Items from a dataset
_ _ _
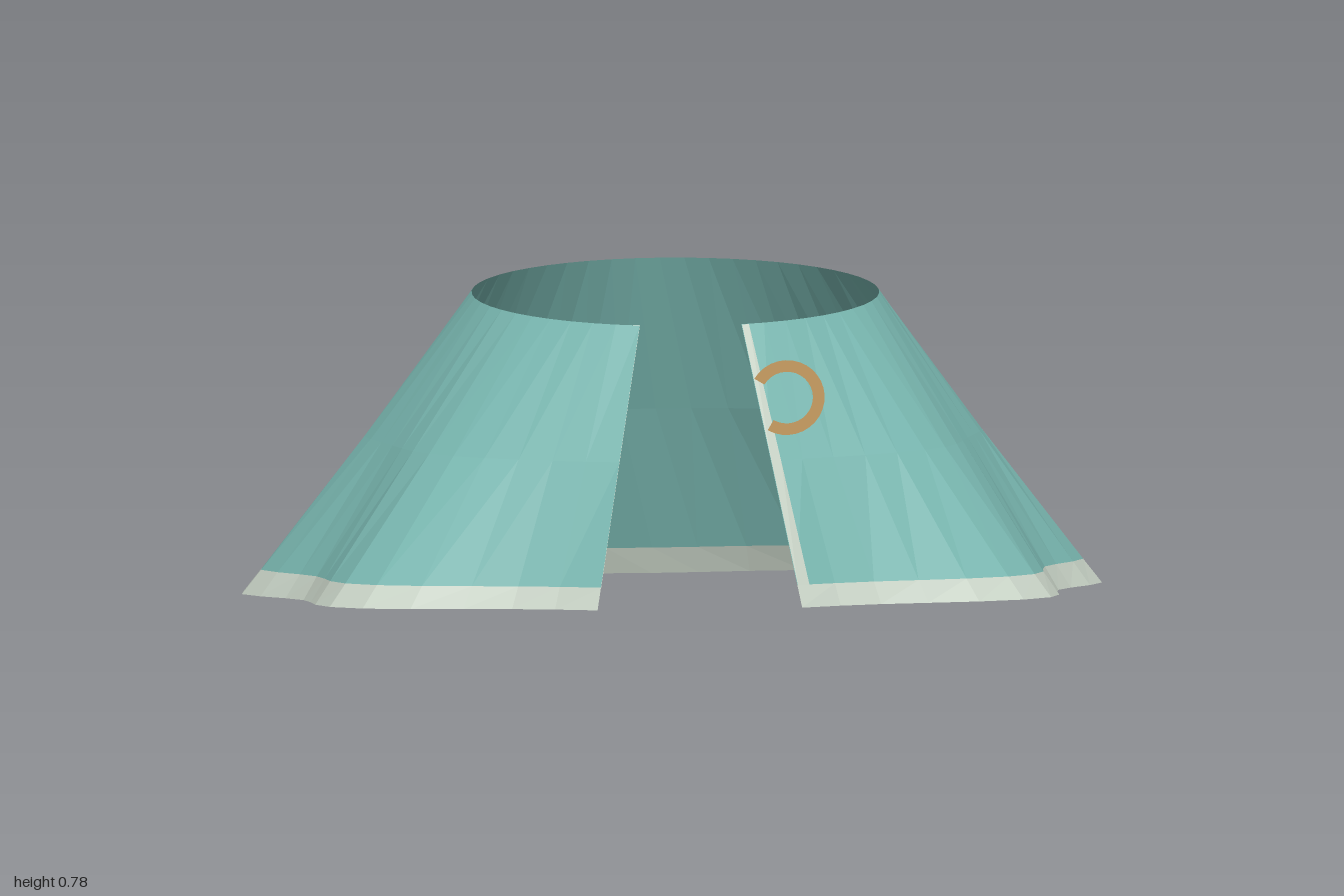
import * as THREE from 'three';

const OPEN = 0.253;                       // half angle of the front opening
const END = Math.PI * 2 - OPEN;
const HEM = 0.92;                         // where the hem band begins, 0 top to 1 bottom

// Point on the cape: t runs round from the front, v from neckline to hem
function capePoint(t, v, push = 0) {
  const ripple = 1 + 0.062 * Math.cos(7 * t) * Math.sqrt(v);
  const rx = THREE.MathUtils.lerp(0.467, 0.95 * ripple, v) + push;
  const rz = THREE.MathUtils.lerp(0.455, 0.745 * ripple, v) + push;
  const hemZ = 0.745 * (1 + 0.062 * Math.cos(7 * t)) * Math.cos(t);
  const y = THREE.MathUtils.lerp(0.78, 0.085 + 0.115 * hemZ, v);
  return [rx * Math.sin(t), y, rz * Math.cos(t)];
}

// Sheet of quads over a range of t and a list of v rows
function capePatch(t0, t1, segments, rows, push = 0) {
  const positions = [], index = [];
  for (const v of rows) {
    for (let i = 0; i <= segments; i++) {
      positions.push(...capePoint(t0 + (t1 - t0) * i / segments, v, push));
    }
  }
  const n = segments + 1;
  for (let r = 0; r < rows.length - 1; r++) {
    for (let i = 0; i < segments; i++) {
      const a = r * n + i, b = a + n;
      index.push(a, b, a + 1, b, b + 1, a + 1);
    }
  }
  const geometry = new THREE.BufferGeometry();
  geometry.setAttribute('position', new THREE.Float32BufferAttribute(positions, 3));
  geometry.setIndex(index);
  geometry.computeVertexNormals();
  return geometry;
}

export function createModel() {
  const group = new THREE.Group();
  const material = (name, color) => {
    const m = new THREE.MeshStandardMaterial({ color, side: THREE.DoubleSide, flatShading: true });
    m.name = name;
    return m;
  };
  const teal = material('teal cloth', 0x7bbab3);
  const pale = material('pale trim', 0xcbd6c9);
  const gold = material('gold clasp', 0xcb9f61);
  const add = (name, geometry, mat) => {
    const mesh = new THREE.Mesh(geometry, mat);
    mesh.name = name;
    group.add(mesh);
    return mesh;
  };

  // Flared cloth and its hem
  add('cape', capePatch(OPEN, END, 48, [0, 0.48, HEM]), teal);
  add('hemTrim', capePatch(OPEN, END, 48, [HEM, 1]), pale);

  // Edge trims: outside on the left panel, inside on the right panel
  const rows = [0, 0.48, HEM];
  add('leftEdgeTrim', capePatch(OPEN, OPEN + 0.036, 1, rows, 0.004), pale);
  add('rightEdgeTrim', capePatch(END - 0.036, END, 1, rows, -0.004), pale);

  // Flat open ring clasp
  const clasp = add('clasp', new THREE.RingGeometry(0.06, 0.087, 24, 1, -2.1, 4.7), gold);
  clasp.position.set(0.212, 0.628, 0.555);

  return group;
}
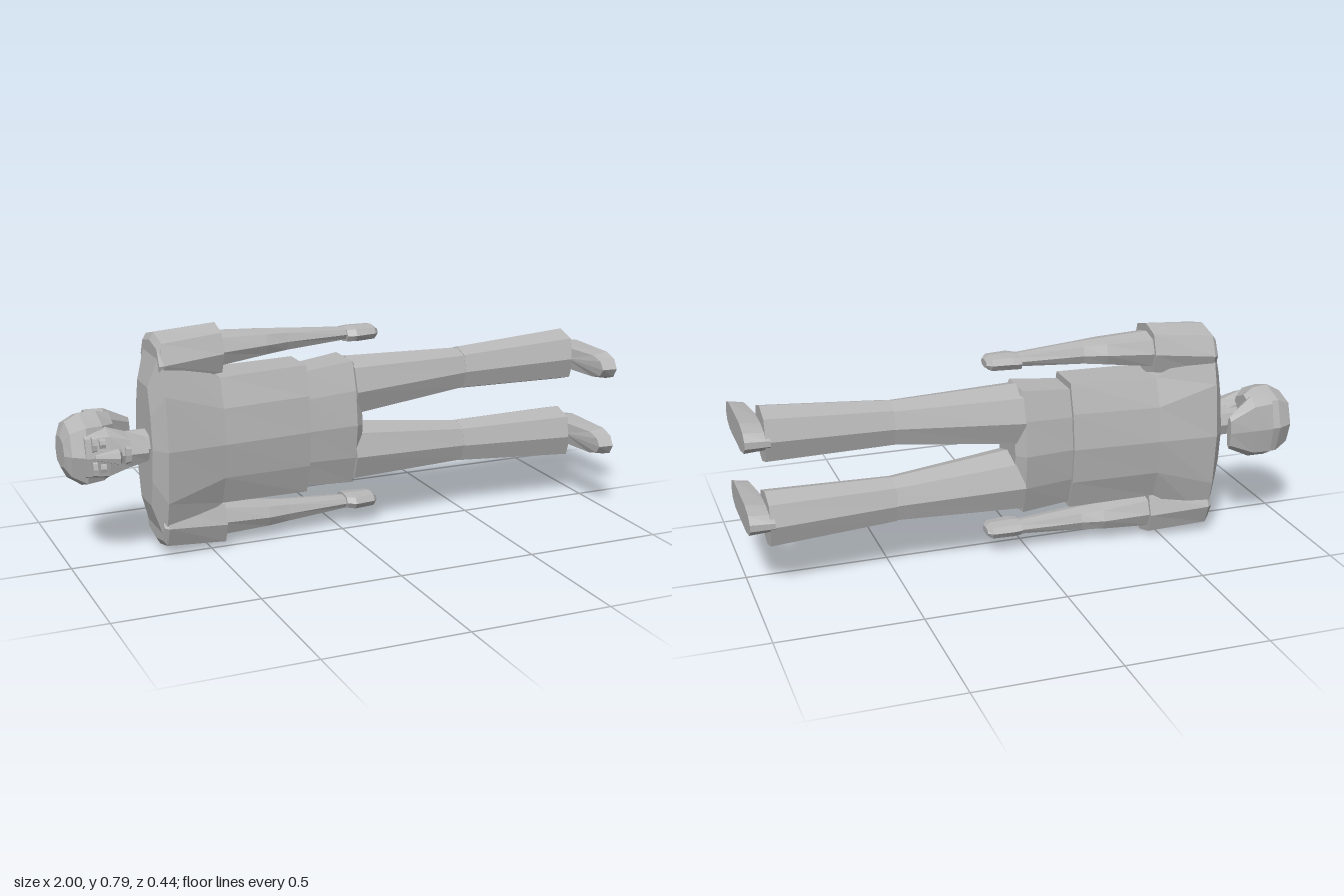
import * as THREE from 'three';

const grey = new THREE.MeshStandardMaterial({ color: 0xb6b6b6 });
grey.name = 'plain grey';

// Unit cross-sections as [y, z], counter-clockwise about +x
const octagon = [[1, 0], [0.76, 0.76], [0, 1], [-0.76, 0.76], [-1, 0], [-0.76, -0.76], [0, -1], [0.76, -0.76]];
const broad = [[1, -0.6], [1, 0.6], [0.55, 0.87], [0, 1], [-0.55, 0.87], [-1, 0.6], [-1, -0.6], [-0.55, -0.87], [0, -1], [0.55, -0.87]];

// Faceted mesh from a flat list of triangle corners
function facetedMesh(name, corners) {
  const geo = new THREE.BufferGeometry();
  geo.setAttribute('position', new THREE.Float32BufferAttribute(corners, 3));
  geo.computeVertexNormals();
  const mesh = new THREE.Mesh(geo, grey);
  mesh.name = name;
  return mesh;
}

// Closed loft along x; each station is [x, yMin, yMax, zMin, zMax]
function loft(name, stations, section = octagon) {
  const rings = stations.map(([x, y0, y1, z0, z1]) => section.map(([u, v]) =>
    [x, (y0 + y1) / 2 + u * (y1 - y0) / 2, (z0 + z1) / 2 + v * (z1 - z0) / 2]));
  const mid = ([x, y0, y1, z0, z1]) => [x, (y0 + y1) / 2, (z0 + z1) / 2];
  const first = mid(stations[0]), last = mid(stations[stations.length - 1]);
  const end = rings[rings.length - 1], n = section.length, p = [];
  for (let j = 0; j < n; j++) {
    const k = (j + 1) % n;
    p.push(...first, ...rings[0][k], ...rings[0][j], ...last, ...end[j], ...end[k]);
    for (let i = 0; i < rings.length - 1; i++) {
      const a = rings[i], b = rings[i + 1];
      p.push(...a[j], ...a[k], ...b[k], ...a[j], ...b[k], ...b[j]);
    }
  }
  return facetedMesh(name, p);
}

// Stations for the opposite side of the body
const MID = 0.405;
const flip = (stations) => stations.map(([x, a, b, c, d]) => [x, 2 * MID - b, 2 * MID - a, c, d]);

// Shoe with a flat rounded sole at x = 1 and a lower toe than heel
function shoe(name, y) {
  const outline = [[0, 0.215], [0.034, 0.195], [0.05, 0.145], [0.05, -0.075], [0.036, -0.14], [0.012, -0.168],
    [-0.012, -0.168], [-0.036, -0.14], [-0.05, -0.075], [-0.05, 0.145], [-0.034, 0.195]];
  const sole = ([a, z]) => [1, y + a, z];
  const top = ([a, z]) => [z > 0.13 ? 0.945 : 0.915, y + a * 0.8, z - 0.005];
  const p = [];
  outline.forEach((a, j) => {
    const b = outline[(j + 1) % outline.length];
    p.push(1, y, 0, ...sole(b), ...sole(a), 0.92, y, 0, ...top(a), ...top(b));
    p.push(...sole(a), ...top(b), ...top(a), ...sole(a), ...sole(b), ...top(b));
  });
  return facetedMesh(name, p);
}

export function createModel() {
  const model = new THREE.Group();
  model.name = 'lyingFigure';

  // Shirt and hips
  model.add(loft('shirt', [
    [-0.71, 0.19, 0.61, -0.17, 0.03],
    [-0.67, 0.06, 0.745, -0.22, 0.088],
    [-0.46, 0.175, 0.625, -0.2, 0.068],
    [-0.14, 0.17, 0.635, -0.185, 0.05]], broad));
  model.add(loft('hips', [
    [-0.15, 0.19, 0.61, -0.17, 0.04],
    [0.04, 0.18, 0.63, -0.2, 0.045],
    [0.07, 0.23, 0.57, -0.16, 0.02]], broad));

  // Sleeves, arms, legs and shoes on both sides
  const limbs = {
    Sleeve: [[-0.68, 0.62, 0.76, -0.18, 0.04], [-0.665, 0.6, 0.785, -0.19, 0.05], [-0.45, 0.62, 0.802, -0.16, 0.035]],
    Arm: [[-0.46, 0.645, 0.775, -0.15, 0.015], [-0.28, 0.672, 0.765, -0.135, 0.005],
      [-0.2, 0.68, 0.76, -0.115, -0.01], [0.04, 0.698, 0.742, -0.105, -0.03]],
    Hand: [[0.03, 0.69, 0.742, -0.12, -0.02], [0.06, 0.69, 0.746, -0.12, -0.005],
      [0.135, 0.692, 0.745, -0.115, -0.015], [0.152, 0.705, 0.732, -0.1, -0.035]],
    Thigh: [[0.04, 0.415, 0.635, -0.19, 0.045], [0.5, 0.468, 0.622, -0.15, 0.003]],
    Shin: [[0.49, 0.466, 0.625, -0.152, 0.005], [0.93, 0.46, 0.655, -0.168, 0.027]],
  };
  for (const [part, stations] of Object.entries(limbs)) {
    model.add(loft('left' + part, flip(flip(stations))), loft('right' + part, flip(stations)));
  }
  model.add(shoe('leftShoe', 0.555), shoe('rightShoe', 0.262));

  // Head, hair falling behind the neck, jaw and neck
  model.add(loft('skull', [
    [-1, 0.345, 0.455, -0.15, -0.02],
    [-0.98, 0.305, 0.5, -0.19, 0.01],
    [-0.93, 0.272, 0.528, -0.21, 0.038],
    [-0.87, 0.275, 0.525, -0.205, 0.02],
    [-0.82, 0.29, 0.51, -0.2, -0.04]]));
  model.add(loft('backHair', [
    [-0.9, 0.28, 0.52, -0.213, -0.08],
    [-0.83, 0.285, 0.515, -0.213, -0.1],
    [-0.73, 0.34, 0.46, -0.21, -0.18]]));
  model.add(loft('face', [
    [-0.94, 0.315, 0.485, -0.06, 0.04],
    [-0.86, 0.31, 0.49, -0.08, 0.052],
    [-0.79, 0.34, 0.465, -0.09, 0.056],
    [-0.73, 0.36, 0.445, -0.06, 0.058]]));
  model.add(loft('neck', [[-0.82, 0.35, 0.45, -0.12, 0], [-0.69, 0.345, 0.455, -0.12, 0.01]]));

  // Facial features
  model.add(loft('nose', [
    [-0.91, 0.392, 0.412, 0.03, 0.05],
    [-0.835, 0.375, 0.43, 0.03, 0.088],
    [-0.825, 0.38, 0.425, 0.03, 0.07]]));
  model.add(loft('mouth', [[-0.81, 0.37, 0.435, 0.04, 0.062], [-0.79, 0.375, 0.43, 0.04, 0.062]]));
  const brow = [[-0.92, 0.42, 0.475, 0.02, 0.05], [-0.905, 0.42, 0.475, 0.02, 0.055]];
  const eye = [[-0.895, 0.43, 0.465, 0.02, 0.053], [-0.875, 0.43, 0.465, 0.02, 0.055]];
  model.add(loft('leftBrow', brow), loft('rightBrow', flip(brow)));
  model.add(loft('leftEye', eye), loft('rightEye', flip(eye)));
  return model;
}
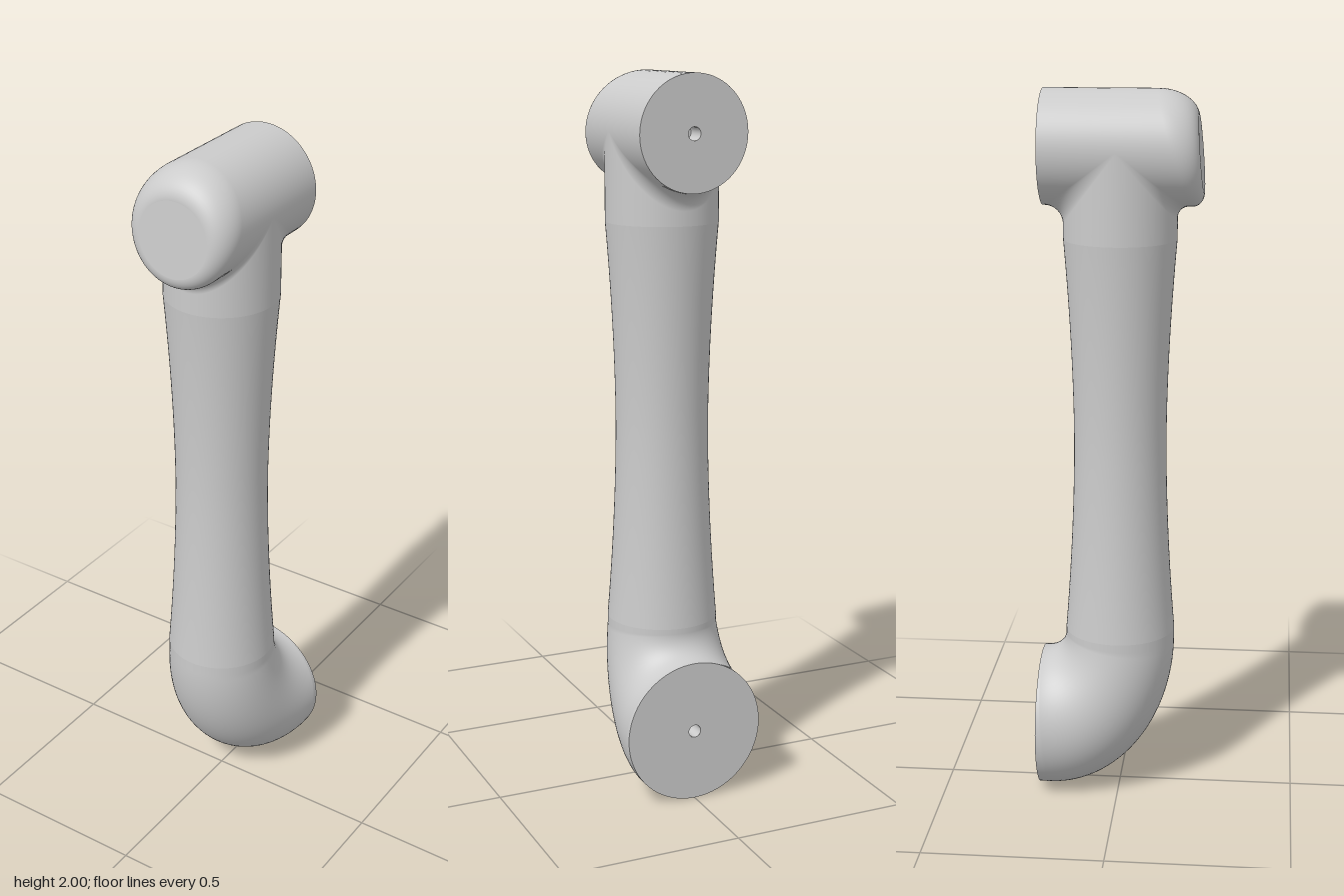
import * as THREE from 'three';
import { ParametricGeometry } from 'three/addons/geometries/ParametricGeometry.js';

const R = 0.155;            // barrel and column end radius
const YC = 1.845;           // barrel axis height
const BACK_TOP = -0.207, BACK_LOW = -0.225;
const { lerp, clamp } = THREE.MathUtils;

export function createModel() {
  const group = new THREE.Group();
  const grey = new THREE.MeshStandardMaterial({ color: 0xcccccc });
  const inner = new THREE.MeshStandardMaterial({ color: 0xcccccc, side: THREE.BackSide });

  const add = (name, geometry, material = grey) => {
    const mesh = new THREE.Mesh(geometry, material);
    mesh.name = name;
    group.add(mesh);
    return mesh;
  };
  // Skin swept around an angle a, along v from 0 to 1
  const skin = (name, fn, rows) => add(name, new ParametricGeometry(
    (u, v, p) => fn(u * Math.PI * 2, v, p), 72, rows));

  // Waisted column
  const profile = [];
  for (let i = 0; i <= 32; i++) {
    const t = i / 16 - 1;
    profile.push(new THREE.Vector2(0.129 + 0.026 * Math.pow(Math.abs(t), 1.8), 1.04 + 0.56 * t));
  }
  add('column', new THREE.LatheGeometry(profile, 72));

  // Column neck, filleted into the underside of the barrel
  skin('neck', (a, v, p) => {
    const s = Math.abs(Math.sin(a)), dir = -Math.sign(Math.sin(a));
    const f = (dir > 0 ? 0.03 : 0.048) * s + 0.002;
    const top = YC - R * s;
    const t = clamp((v - 0.25) / 0.75, 0, 1) * Math.PI / 2;
    const y = v < 0.25 ? lerp(1.6, top - f, v * 4) : top - f + f * Math.sin(t);
    p.set(R * Math.cos(a), y, -R * Math.sin(a) + dir * f * (1 - Math.cos(t)));
  }, 16);

  // Barrel with a leaning front face; the rounded rim is fuller at the top
  const faceZ = (r, a) => 0.217 - 0.08 * r * Math.sin(a);
  const inset = a => 0.055 + 0.02 * Math.sin(a);
  const depth = a => 0.07 + 0.04 * Math.sin(a);
  const rimStart = a => faceZ(R - inset(a), a) - depth(a);
  const ring = (p, r, a, z) => p.set(r * Math.cos(a), YC + r * Math.sin(a), z);

  skin('barrel', (a, v, p) => ring(p, R, a, lerp(BACK_TOP, rimStart(a), v)), 6);
  skin('capRim', (a, v, p) => {
    const t = v * Math.PI / 2;
    ring(p, R - inset(a) * (1 - Math.cos(t)), a, rimStart(a) + depth(a) * Math.sin(t));
  }, 14);
  skin('capFace', (a, v, p) => {
    const r = (R - inset(a)) * (1 - v);
    ring(p, r, a, faceZ(r, a));
  }, 4);

  // Elbow: sections span from the outer bend to the tight inner bend
  skin('elbow', (a, v, p) => {
    const w = v * 1.2 - 0.1;
    const s = clamp(w, 0, 1), q = s * Math.PI / 2;
    const lead = clamp(-w / 0.1, 0, 1), tail = clamp((w - 1) / 0.1, 0, 1);
    const place = (z, y) => [lerp(z, BACK_LOW, tail), lerp(y, 0.48, lead)];
    const [oz, oy] = place(-0.19 + 0.345 * Math.cos(q), 0.45 - 0.45 * Math.sin(q));
    const [iz, iy] = place(-0.22 + 0.065 * Math.cos(q), 0.465 - 0.065 * Math.sin(q));
    const k = 0.5 + 0.5 * Math.sin(a);
    p.set(lerp(R, 0.2, s) * Math.cos(a), lerp(iy, oy, k), lerp(iz, oz, k));
  }, 36);

  // Flat mounting faces at the back, each with a small blind hole
  const HOLE = 0.018, DEEP = 0.06;
  for (const [name, y, z, r] of [['upper', YC, BACK_TOP, R], ['lower', 0.2, BACK_LOW, 0.2]]) {
    const face = add(name + 'MountFace', new THREE.RingGeometry(HOLE, r, 72));
    face.rotation.y = Math.PI;
    face.position.set(0, y, z);
    const hole = add(name + 'MountHole',
      new THREE.CylinderGeometry(HOLE, HOLE, DEEP, 24, 1, true), inner);
    hole.rotation.x = Math.PI / 2;
    hole.position.set(0, y, z + DEEP / 2);
    const floor = add(name + 'HoleFloor', new THREE.CircleGeometry(HOLE, 24));
    floor.rotation.y = Math.PI;
    floor.position.set(0, y, z + DEEP);
  }
  return group;
}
_ _ _
__Instructions for the task__: Go from the first line of the data above to the line containing "for (let r = 0;" and retype exactly those lines, both included, but none of the pictures.

__Output of the task__:
import * as THREE from 'three';

const OPEN = 0.253;                       // half angle of the front opening
const END = Math.PI * 2 - OPEN;
const HEM = 0.92;                         // where the hem band begins, 0 top to 1 bottom

// Point on the cape: t runs round from the front, v from neckline to hem
function capePoint(t, v, push = 0) {
  const ripple = 1 + 0.062 * Math.cos(7 * t) * Math.sqrt(v);
  const rx = THREE.MathUtils.lerp(0.467, 0.95 * ripple, v) + push;
  const rz = THREE.MathUtils.lerp(0.455, 0.745 * ripple, v) + push;
  const hemZ = 0.745 * (1 + 0.062 * Math.cos(7 * t)) * Math.cos(t);
  const y = THREE.MathUtils.lerp(0.78, 0.085 + 0.115 * hemZ, v);
  return [rx * Math.sin(t), y, rz * Math.cos(t)];
}

// Sheet of quads over a range of t and a list of v rows
function capePatch(t0, t1, segments, rows, push = 0) {
  const positions = [], index = [];
  for (const v of rows) {
    for (let i = 0; i <= segments; i++) {
      positions.push(...capePoint(t0 + (t1 - t0) * i / segments, v, push));
    }
  }
  const n = segments + 1;
  for (let r = 0; r < rows.length - 1; r++) {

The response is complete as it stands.